* [TASK BRIEF]
The output should contain the listing word for word and no pictures.
[Opening RECORDS TO PROCESS section]
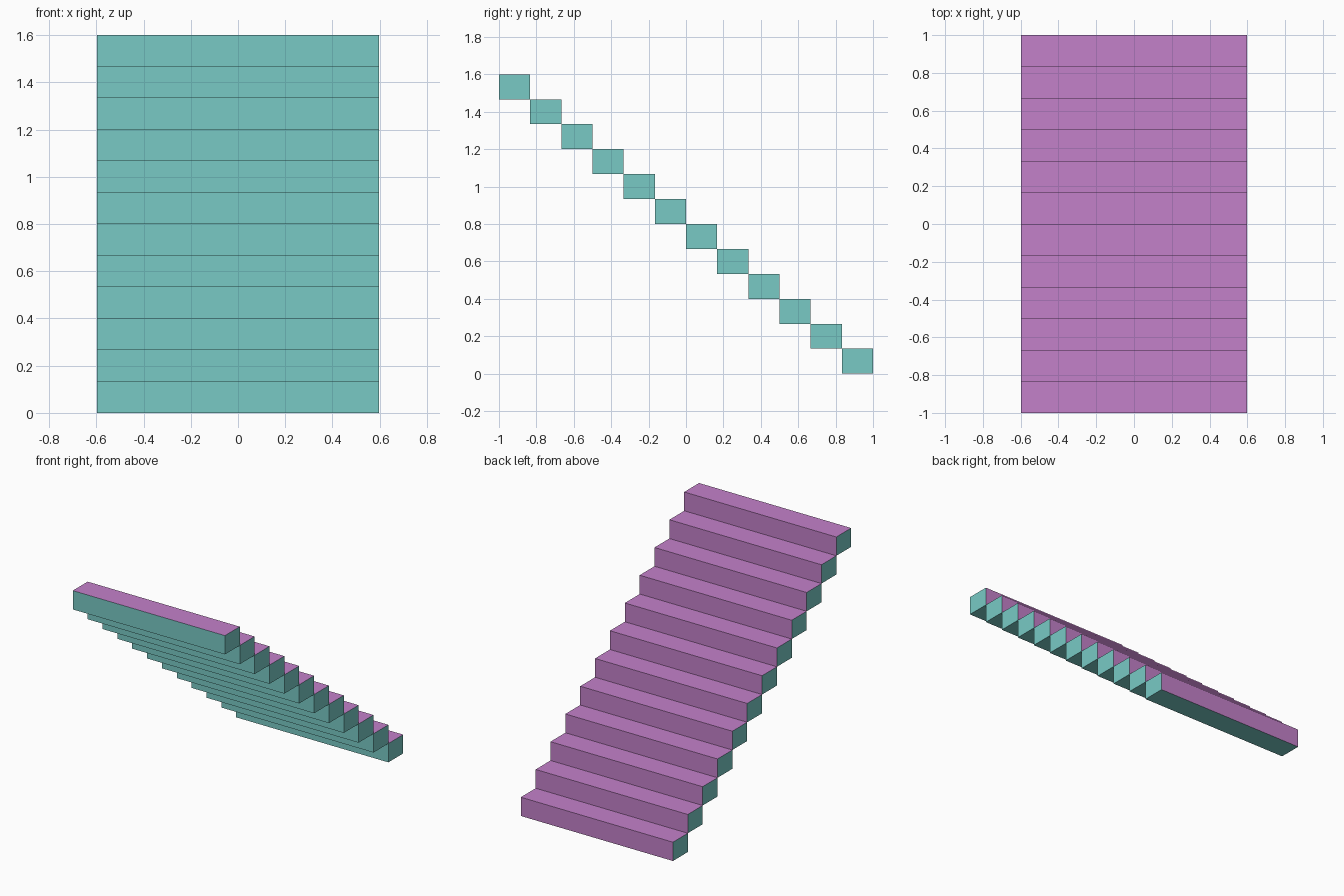
import bpy
import bmesh
from mathutils import Matrix

default_cube = bpy.data.objects.get("Cube")
if default_cube:
    bpy.data.objects.remove(default_cube, do_unlink=True)

STEPS = 12
WIDTH = 1.195
DEPTH = 2.0 / STEPS
RISE = 1.6 / STEPS


def make_material(name, color):
    mat = bpy.data.materials.new(name)
    mat.use_nodes = True
    mat.diffuse_color = color
    mat.node_tree.nodes["Principled BSDF"].inputs["Base Color"].default_value = color
    return mat


teal = make_material("teal", (0.19, 0.59, 0.56, 1))
purple = make_material("purple", (0.55, 0.22, 0.59, 1))


def make_step(index):
    # One solid block; its tread (top) and riser (back) are purple
    bm = bmesh.new()
    bmesh.ops.create_cube(bm, size=1, matrix=Matrix.Diagonal((WIDTH, DEPTH, RISE, 1)))
    bm.normal_update()
    for face in bm.faces:
        face.material_index = int(face.normal.z > 0.5 or face.normal.y > 0.5)
    name = f"step_{index + 1}"
    mesh = bpy.data.meshes.new(name)
    bm.to_mesh(mesh)
    bm.free()
    mesh.materials.append(teal)
    mesh.materials.append(purple)
    step = bpy.data.objects.new(name, mesh)
    step.location = (0, 1 - (index + 0.5) * DEPTH, (index + 0.5) * RISE)
    bpy.context.collection.objects.link(step)


# Flight of steps climbing from the back to the front
for i in range(STEPS):
    make_step(i)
[Closing RECORDS TO PROCESS section]
* [ANSWER TO THIS EXERCISE]
import bpy
import bmesh
from mathutils import Matrix

default_cube = bpy.data.objects.get("Cube")
if default_cube:
    bpy.data.objects.remove(default_cube, do_unlink=True)

STEPS = 12
WIDTH = 1.195
DEPTH = 2.0 / STEPS
RISE = 1.6 / STEPS


def make_material(name, color):
    mat = bpy.data.materials.new(name)
    mat.use_nodes = True
    mat.diffuse_color = color
    mat.node_tree.nodes["Principled BSDF"].inputs["Base Color"].default_value = color
    return mat


teal = make_material("teal", (0.19, 0.59, 0.56, 1))
purple = make_material("purple", (0.55, 0.22, 0.59, 1))


def make_step(index):
    # One solid block; its tread (top) and riser (back) are purple
    bm = bmesh.new()
    bmesh.ops.create_cube(bm, size=1, matrix=Matrix.Diagonal((WIDTH, DEPTH, RISE, 1)))
    bm.normal_update()
    for face in bm.faces:
        face.material_index = int(face.normal.z > 0.5 or face.normal.y > 0.5)
    name = f"step_{index + 1}"
    mesh = bpy.data.meshes.new(name)
    bm.to_mesh(mesh)
    bm.free()
    mesh.materials.append(teal)
    mesh.materials.append(purple)
    step = bpy.data.objects.new(name, mesh)
    step.location = (0, 1 - (index + 0.5) * DEPTH, (index + 0.5) * RISE)
    bpy.context.collection.objects.link(step)


# Flight of steps climbing from the back to the front
for i in range(STEPS):
    make_step(i)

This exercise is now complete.